FIGS. 1-13B illustrate a monopolar handpiece in accordance with the invention. Similar principles can be employed to implement the invention in a bipolar handpiece. In the monopolar handpiece, one pole of the RF power is not applied to the electrode until it contacts the tissue. In the application to a bipolar handpiece, both poles of the RF power are not applied to, respectively, both electrodes housed in the handpiece until contact with the tissue is made.
FIGS. 14 and 15 illustrate a bipolar handpiece having an insulating housing 149 with fixed inner 150 and outer 152 concentric electrodes with a spring-loaded, slidable, tubular insulator 154 surrounding the inner electrode 150, separating the two electrodes, and extending outward in front of the two electrodes. The spring is shown at 156 biasing the insulating tube into its RF-disconnected position. The RF power supplied from a cable (not shown) on the right is connected to electrical members 158 and 159. The tubular insulator 154 carries conductive spring loaded sliding connectors, one of which 160 contacts the outer electrode 152 at 162, and the other of which 164 contacts the inner electrode 150 at 166. The extending insulator 154 acts as the arm of a double pole single throw switch, which is activated when the insulator tube is depressed as the physician brings the active end of the handpiece into contact with the patient's skin, simultaneously exposing the inner electrode (FIG. 17) and connecting both electrodes to their corresponding plus and minus RF sources 158, 159. Note in FIG. 17 the carrier 160 at 168 in contact with conductive member 159. The carrier 164 makes contact at 170 to the other pole 158. This embodiment uses these small contact springs 160, 164 attached to the insulator tube 154 which slide into contact with each pole 158, 159 of the effective switch to make and break contact as needed. The pre-contact inactive state is illustrated in FIG. 15, and the post-contact active state is illustrated in FIG. 17.

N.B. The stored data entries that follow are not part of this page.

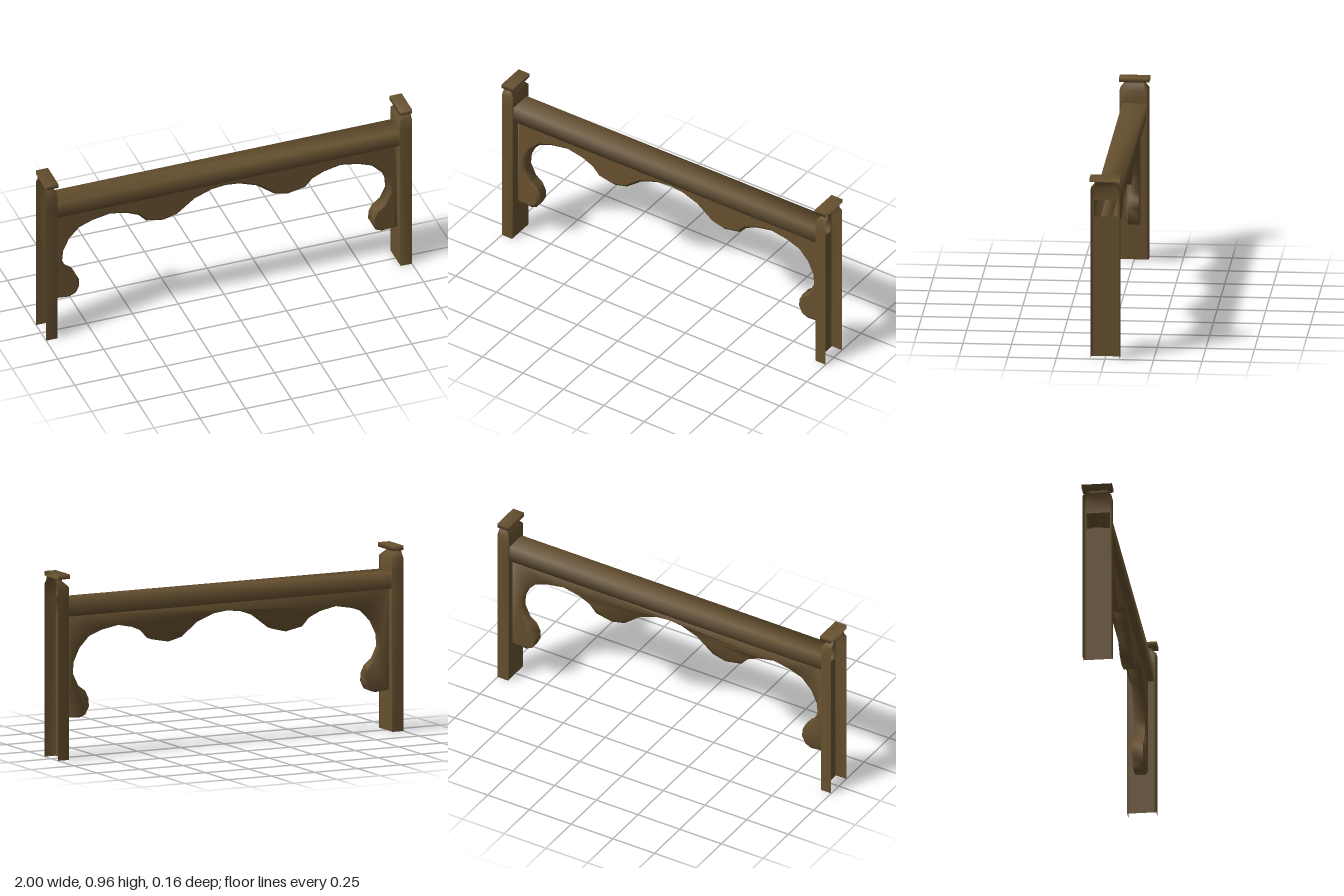
import * as THREE from 'three';

const wood = new THREE.MeshStandardMaterial({ color: 0x66502f, side: THREE.DoubleSide });
wood.name = 'brown wood';

// Smooth mesh from shared points; flip reverses the corner order
function sheet(name, points, index, flip = false) {
  const g = new THREE.BufferGeometry().setFromPoints(points);
  const idx = index.slice();
  if (flip) idx.reverse();
  g.setIndex(idx);
  g.computeVertexNormals();
  const mesh = new THREE.Mesh(g, wood);
  mesh.name = name;
  return mesh;
}

// Triangle list joining rows of n points each
function gridIndex(rows, n, closed, skip = () => false) {
  const index = [];
  for (let r = 0; r < rows - 1; r++) {
    for (let c = 0; c < (closed ? n : n - 1); c++) {
      if (skip(r, c)) continue;
      const a = r * n + c, b = r * n + (c + 1) % n;
      index.push(a, b, b + n, a, b + n, a + n);
    }
  }
  return index;
}

// Rectangular ring around the x axis
const ring = (x, z, y0, y1) =>
  [[-z, y1], [z, y1], [z, y0], [-z, y0]].map(([pz, py]) => new THREE.Vector3(x, py, pz));

// Thin channel post, open to the outside, with a window where the beam meets it
function makePost(s) {
  const post = new THREE.Group();
  post.name = s > 0 ? 'leftPost' : 'rightPost';
  const levels = [ // y, half depth, inner x
    [0, 0.075, 0.938], [0.743, 0.075, 0.938], [0.83, 0.075, 0.938],
    [0.9, 0.075, 0.938], [0.928, 0.053, 0.965], [0.942, 0.053, 0.965],
  ];
  const points = levels.flatMap(([y, z, x]) =>
    [[1, 1], [x, 1], [x, 0.81], [x, -0.81], [x, -1], [1, -1]]
      .map(([px, pz]) => new THREE.Vector3(s * px, y, pz * z)));
  const index = gridIndex(levels.length, 6, false, (r, c) => r === 1 && c === 2);
  post.add(sheet('postChannel', points, index, s > 0));

  // Cap, hollow and open to the outside
  const cap = [...ring(s * 0.934, 0.078, 0.942, 0.965), ...ring(s, 0.078, 0.942, 0.965)];
  post.add(sheet('postCap', cap, [...gridIndex(2, 4, true), 0, 2, 1, 0, 3, 2], s < 0));
  return post;
}

// Carved valance: scalloped board with smooth back and bevelled flat front
function makeValance() {
  const group = new THREE.Group();
  group.name = 'valance';
  const half = [
    [0.075, 0.69], [0.17, 0.655], [0.265, 0.582], [0.34, 0.563], [0.435, 0.582],
    [0.475, 0.625], [0.54, 0.654], [0.63, 0.672], [0.725, 0.655], [0.8, 0.627],
    [0.855, 0.57], [0.888, 0.5], [0.893, 0.44], [0.862, 0.375], [0.822, 0.345],
    [0.802, 0.305], [0.8, 0.262], [0.82, 0.222], [0.855, 0.207], [0.937, 0.215],
    [0.937, 0.748],
  ];
  const outline = [[0, 0.698], ...half, ...half.map(([x, y]) => [-x, y]).reverse()]
    .map(([x, y]) => new THREE.Vector2(x, y));
  const n = outline.length;
  const inset = outline.map((p, i) => {
    const normal = (a, b) => {
      const d = b.clone().sub(a).normalize();
      return new THREE.Vector2(-d.y, d.x);
    };
    const n1 = normal(outline[(i + n - 1) % n], p), n2 = normal(p, outline[(i + 1) % n]);
    return n1.clone().add(n2).multiplyScalar(0.013 / (1 + n1.dot(n2))).add(p);
  });
  const at = (pts, z) => pts.map((p) => new THREE.Vector3(p.x, p.y, z));
  const fill = (pts) => THREE.ShapeUtils.triangulateShape(pts, []).flat();

  const body = [...at(outline, -0.033), ...at(outline, 0.022)];
  group.add(sheet('valanceBody', body, [...gridIndex(2, n, true), ...fill(outline).reverse()]));
  const bevel = [...at(outline, 0.022), ...at(inset, 0.033)];
  group.add(sheet('valanceBevel', bevel, gridIndex(2, n, true)));
  group.add(sheet('valanceFront', at(inset, 0.033), fill(inset)));
  return group;
}

export function createModel() {
  const model = new THREE.Group();
  model.name = 'archwayFrame';
  model.add(makePost(1), makePost(-1), makeValance());

  // Hollow crossbeam, open at both ends
  const beam = [...ring(-0.938, 0.061, 0.743, 0.83), ...ring(0.938, 0.061, 0.743, 0.83)];
  model.add(sheet('crossbeam', beam, gridIndex(2, 4, true)));
  return model;
}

The circuit schematic illustrating the operation is shown in simplified form in FIG. 18. Two separate normally off “momentary” switches 172, 174 make contact when the center post 154 is pushed in. FIG. 19 illustrates a modification that behaves effectively like two parallel versions of the monopolar embodiment, where the switches 176, 178 are activated by the depression of both spring-loaded bipolar electrodes 180, 182, activating a relay or relays which power the RF energy to each electrode. In this latter instance, it is preferred that the energy is supplied only when both switches 176, 178 have made contact, ensuring that both electrodes are in contact with the skin—this is readily implemented by a simple logic circuit that could be provided within the handpiece or within the switching circuitry of the energy source.
FIG. 20 shows a third bipolar embodiment, a modified version of the FIG. 18 version with a movable central post 154 for accomplishing the switching to the fixed bipolar electrodes 150,152. In this case, the central post 154 preferably switches a relay (not shown) on and off as needed to supply the RF power.
The FIG. 19 embodiment, effectively two parallel versions of the direct RF-switching monopolar embodiment working together, can also be implemented (not shown) like the FIG. 20 embodiment with the electrically “floating” electrodes 150, 152 switching directly with the RF supply rather than activating via relays.
The RF generator used preferably output RF currents in the range of about 0.2-10 MHz. Continuous wave power can be used.
While the invention has been described in connection with preferred embodiments, it will be understood that modifications thereof within the principles outlined above will be evident to those skilled in the art and thus the invention is not limited to the preferred embodiments but is intended to encompass such modifications.